Threshing Days:

| September/October 1987

Reprinted by permission of author William P. Schramm, Rt #2, Box 1H, Barnum, MN 55707. Also, permission is granted by The Farmer Magazine, 1999 Shepard Road, Saint Paul, MN, 55116 in which the article first appeared.

I was born at the right time. When I reached my boyhood, threshing by steam had attained its prime. The horse-powered separator era had ended, when a 12, 16 or even 18 man crew was needed to do a farmer's threshing.

In those earlier days a 'bagger' was needed to sack grain as it came from the separator. Six to eight strong-backed men carried the filled sacks into the granary, where they emptied them into a bin.

The farmer who first backed a wagon to a separator with a team of horses was probably something of a hero. Even then, grain was still sacked. But the filled sacks were hauled to the granary by wagon. Soon after, grain was run directly into the wagon box.

Straw-burning steam engines were still going in my younger days. The rig's owner would have a fireman, who would be kept busy pushing straw into the engine to keep up steam. Unthreshed bundles made a hotter fire, and the grain kept it hot longer.

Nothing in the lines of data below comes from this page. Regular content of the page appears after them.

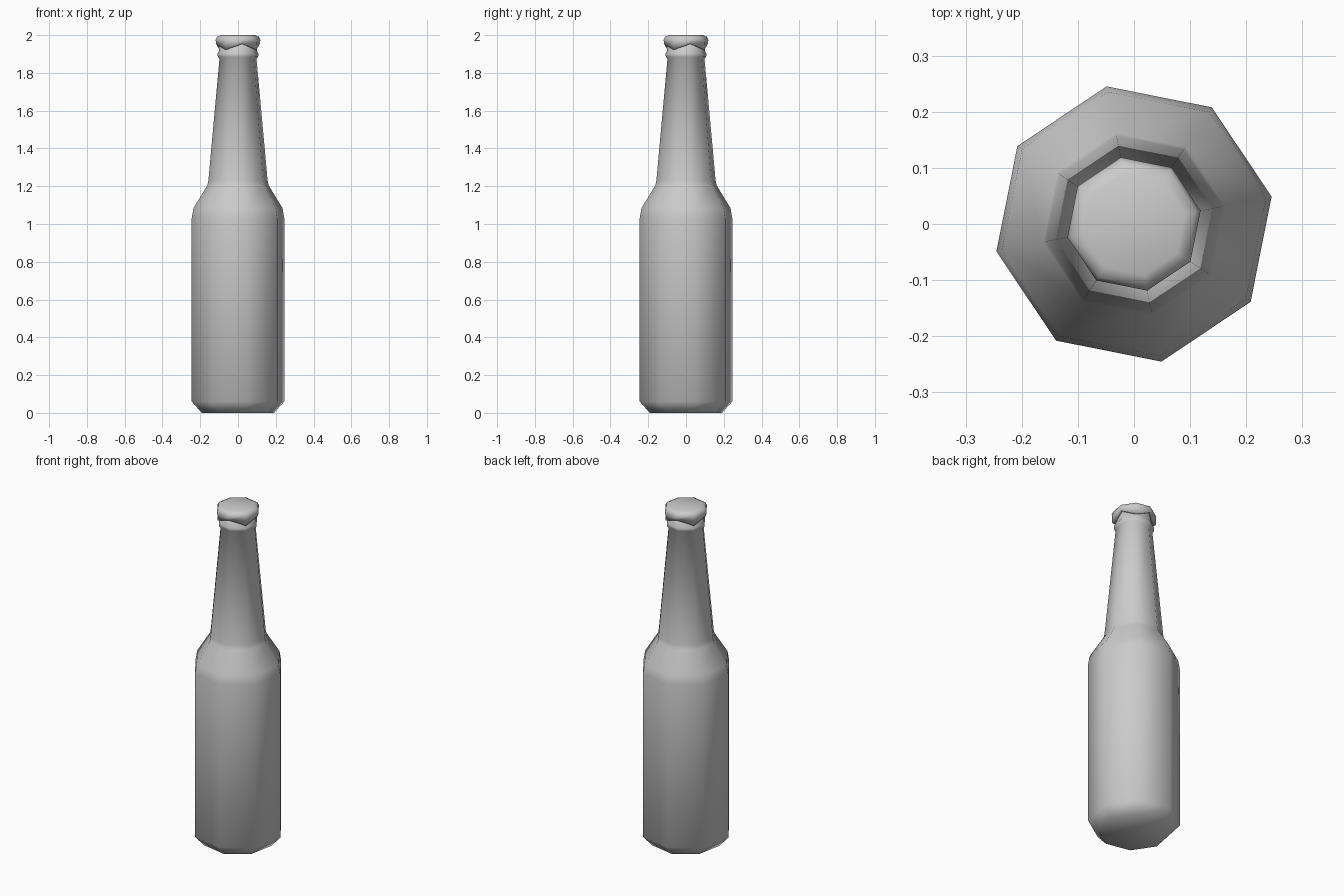
import bpy, bmesh, math

if "Cube" in bpy.data.objects:
    bpy.data.objects.remove(bpy.data.objects["Cube"])

SIDES = 8
TURN = math.radians(11.25)

def lathe(name, profile, close_first=True, close_last=True):
    """Octagonal revolve; a profile point is (radius, z) or (radius, z_even, z_odd)."""
    bm = bmesh.new()
    rings = []
    for p in profile:
        ring = []
        for k in range(SIDES):
            a = TURN + k * math.tau / SIDES
            z = p[1] if k % 2 == 0 else p[-1]
            ring.append(bm.verts.new((p[0] * math.cos(a), p[0] * math.sin(a), z)))
        rings.append(ring)
    for lo, hi in zip(rings, rings[1:]):
        for k in range(SIDES):
            n = (k + 1) % SIDES
            bm.faces.new((lo[k], lo[n], hi[n], hi[k]))
    if close_first:
        bm.faces.new(rings[0][::-1])
    if close_last:
        bm.faces.new(rings[-1])
    for f in bm.faces:
        f.smooth = True
    me = bpy.data.meshes.new(name)
    bm.to_mesh(me)
    bm.free()
    ob = bpy.data.objects.new(name, me)
    bpy.context.collection.objects.link(ob)
    return ob

# Glass body: base, barrel, shoulder, tapering neck, lip ring
lathe("bottle", [
    (0.195, 0.0), (0.25, 0.06), (0.25, 1.03), (0.24, 1.085),
    (0.165, 1.205), (0.16, 1.23), (0.10, 1.875),
    (0.109, 1.885), (0.110, 1.903), (0.102, 1.915), (0.102, 1.965)])

# Crown cap with a zigzag skirt
lathe("cap", [
    (0.102, 1.955, 1.925), (0.118, 1.953, 1.922), (0.121, 1.975),
    (0.113, 1.991), (0.093, 2.0)], close_first=False)
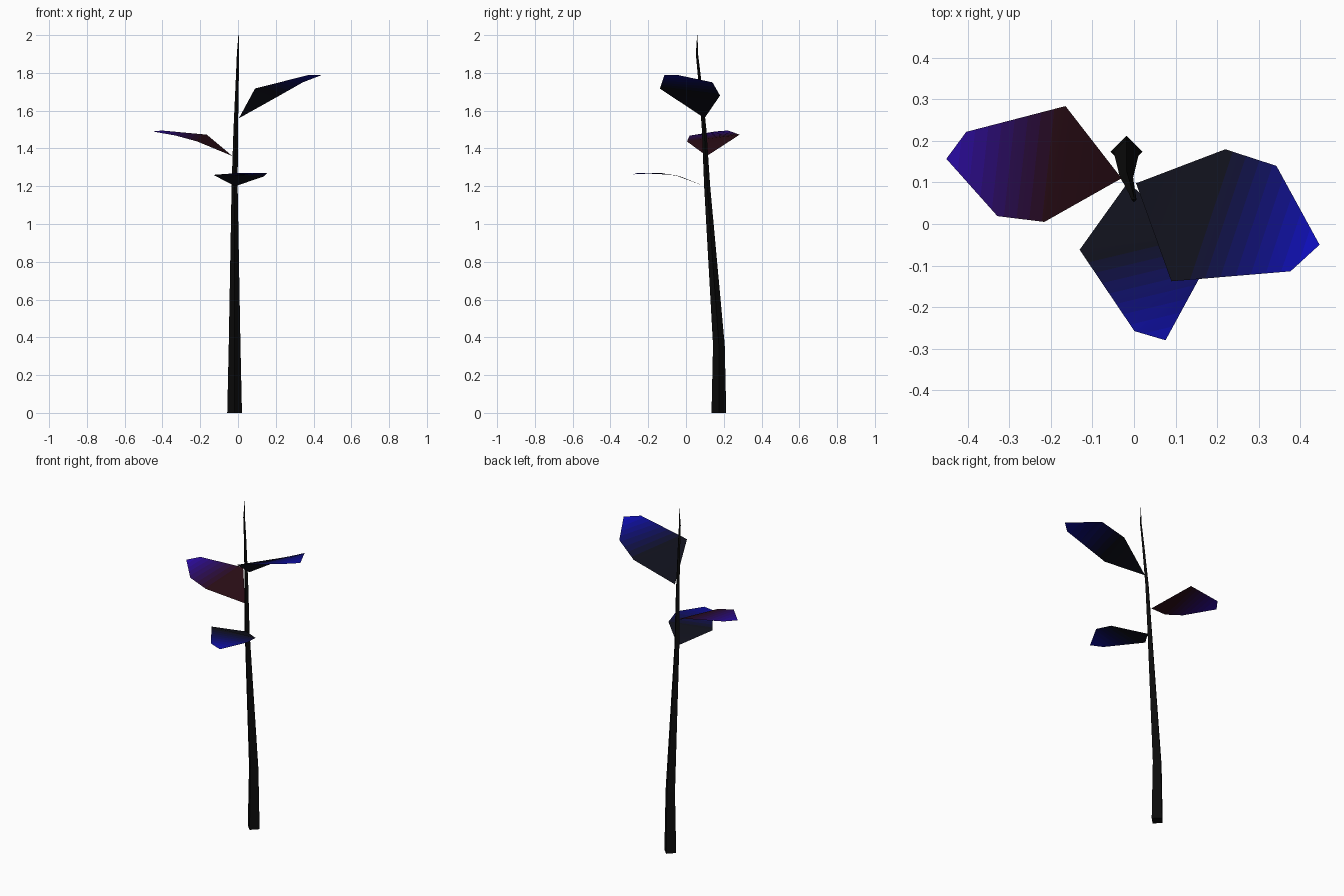
import bpy, bmesh, math
from mathutils import Vector

if "Cube" in bpy.data.objects:
    bpy.data.objects.remove(bpy.data.objects["Cube"])


def material(name, srgb):
    m = bpy.data.materials.new(name)
    m.diffuse_color = [((c / 255 + 0.055) / 1.055) ** 2.4 if c > 10 else c / 255 / 12.92
                       for c in srgb] + [1]
    m.use_nodes = True
    m.node_tree.nodes["Principled BSDF"].inputs["Base Color"].default_value = m.diffuse_color
    return m


def new_object(name, bm, mats):
    me = bpy.data.meshes.new(name)
    bm.to_mesh(me)
    bm.free()
    for m in mats:
        me.materials.append(m)
    ob = bpy.data.objects.new(name, me)
    bpy.context.collection.objects.link(ob)
    return ob


# Stem: four-sided tapering tube along a gently leaning path (x, y, z, radius)
path = [(-.018, .174, 0, .039), (-.018, .174, .36, .031), (-.018, .112, 1.2, .016),
        (-.012, .096, 1.5, .012), (-.004, .073, 1.76, .008),
        (0, .058, 1.9, .006), (.003, .06, 2, .001)]
bm = bmesh.new()
rings = [[bm.verts.new((x + r * math.cos(k * math.pi / 2),
                        y + r * math.sin(k * math.pi / 2), z)) for k in range(4)]
         for x, y, z, r in path]
for a, b in zip(rings, rings[1:]):
    for k in range(4):
        j = (k + 1) % 4
        bm.faces.new((a[k], a[j], b[j], b[k]))
bm.faces.new(rings[0][::-1])
bm.faces.new(rings[-1])
new_object("stem", bm, [material("stem_black", (11, 11, 11))])


# Leaf: thin sheet of three panels, cut into bands that fade from base to tip colour
def leaf(name, pts, dark, bright, bands=9, start=.35):
    bm = bmesh.new()
    base, a, b, tip, d, e = [bm.verts.new(p) for p in pts]
    for f in ((base, a, e), (a, b, d, e), (b, tip, d)):
        bm.faces.new(f)
    o = Vector(pts[0])
    axis = Vector(pts[3]) - o
    axis.z = 0
    length = axis.length
    axis.normalize()
    step = (1 - start) / bands
    for i in range(1, bands):
        bmesh.ops.bisect_plane(bm, geom=bm.verts[:] + bm.edges[:] + bm.faces[:], dist=1e-5,
                               plane_co=o + axis * length * (start + i * step), plane_no=axis)
    for f in bm.faces:
        t = (f.calc_center_median() - o).dot(axis) / length
        f.material_index = max(0, min(bands - 1, int((t - start) / step)))
        f.smooth = True
    bm.normal_update()
    if sum(f.normal.z for f in bm.faces) < 0:
        bmesh.ops.reverse_faces(bm, faces=bm.faces[:])
    mats = [material(f"{name}_{i}", [p + (q - p) * i / (bands - 1) for p, q in zip(dark, bright)])
            for i in range(bands)]
    new_object(name, bm, mats)


leaf("upper_right_leaf",
     [(.005, .098, 1.56), (.09, -.138, 1.717), (.377, -.114, 1.79),
      (.447, -.05, 1.79), (.343, .14, 1.75), (.22, .18, 1.68)],
     (16, 17, 28), (14, 14, 190))
leaf("middle_left_leaf",
     [(-.03, .11, 1.36), (-.165, .284, 1.473), (-.404, .222, 1.495),
      (-.452, .157, 1.49), (-.329, .019, 1.468), (-.216, .005, 1.437)],
     (42, 13, 22), (45, 12, 175))
leaf("lower_front_leaf",
     [(-.015, .10, 1.2), (-.131, -.062, 1.26), (.001, -.258, 1.27),
      (.076, -.28, 1.263), (.156, -.133, 1.27), (.137, -.03, 1.252)],
     (16, 17, 28), (14, 14, 175))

I remember one time when Dad was in the granary scooping back grain. One of his grain haulers drove up with a load to tell Dad: 'It's a shame the way your oats bundles are being carried to the engine and fired with!'